Congressman Will Hurd‘s announcement to not seek re-election immediately drew the attention of recognizable activist Alma Arredondo-Lynch. Over the rest of the filing period, a diverse field began to emerge including Ben Van Winkle, Alia Ureste, Tony Gonzales, Alma Arredondo-Lynch, Raul Reyes, Jeff McFarlin, Cecil B. “Burt” Jones, Sharon Breckenridge Thomas, and Darwin Boedeker.
Kenny Marchant was the fourth to announce his retirement, and the prospective GOP field only grew to five candidates: regional HUD administrator and Irving Mayor prospect Beth Van Duyne, Desi Maes, Jeron Liverman, David Fegan, and Sunny Chaparala.

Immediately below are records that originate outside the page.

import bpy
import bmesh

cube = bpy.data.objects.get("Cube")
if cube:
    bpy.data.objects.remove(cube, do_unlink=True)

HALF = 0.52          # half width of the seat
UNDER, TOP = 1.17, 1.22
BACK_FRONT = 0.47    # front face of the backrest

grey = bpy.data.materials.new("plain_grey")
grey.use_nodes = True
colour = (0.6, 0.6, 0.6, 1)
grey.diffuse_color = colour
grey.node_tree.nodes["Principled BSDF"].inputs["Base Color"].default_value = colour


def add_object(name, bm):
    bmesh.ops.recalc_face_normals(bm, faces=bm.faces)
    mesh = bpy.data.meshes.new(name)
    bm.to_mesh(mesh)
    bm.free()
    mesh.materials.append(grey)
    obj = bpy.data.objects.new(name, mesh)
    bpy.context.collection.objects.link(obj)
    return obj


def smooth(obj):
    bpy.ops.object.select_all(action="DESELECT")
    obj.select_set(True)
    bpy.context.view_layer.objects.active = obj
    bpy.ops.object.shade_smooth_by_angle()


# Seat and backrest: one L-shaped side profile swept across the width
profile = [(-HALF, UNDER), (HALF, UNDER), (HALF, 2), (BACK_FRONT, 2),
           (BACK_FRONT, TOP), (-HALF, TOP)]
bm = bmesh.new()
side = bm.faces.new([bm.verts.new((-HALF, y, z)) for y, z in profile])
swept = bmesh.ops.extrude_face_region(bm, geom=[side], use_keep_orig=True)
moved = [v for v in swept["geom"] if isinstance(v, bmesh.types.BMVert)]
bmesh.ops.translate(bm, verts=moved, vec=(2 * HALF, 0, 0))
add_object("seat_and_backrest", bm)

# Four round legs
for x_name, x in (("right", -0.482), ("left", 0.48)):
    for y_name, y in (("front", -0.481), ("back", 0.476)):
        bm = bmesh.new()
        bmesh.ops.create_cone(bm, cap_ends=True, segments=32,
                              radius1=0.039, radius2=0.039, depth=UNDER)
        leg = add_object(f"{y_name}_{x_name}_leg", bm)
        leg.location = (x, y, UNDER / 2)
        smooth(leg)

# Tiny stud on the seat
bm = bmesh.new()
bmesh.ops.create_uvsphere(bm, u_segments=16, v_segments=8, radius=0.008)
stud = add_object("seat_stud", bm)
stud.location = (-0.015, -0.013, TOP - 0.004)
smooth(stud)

From the hip: We’ve heard enough about a so-called “Texodus” (an abuse of the earlier-coined term, by the way) and the rise of liberal voters in these districts that there’s really no need to give the Democrats any more free publicity than they have already received from the mainstream press. For now, more than 60 Republicans are putting their money on the table, wagering these districts are safe and sound for the GOP. That’s the takeaway here. Everything else will be sorted out in the months ahead.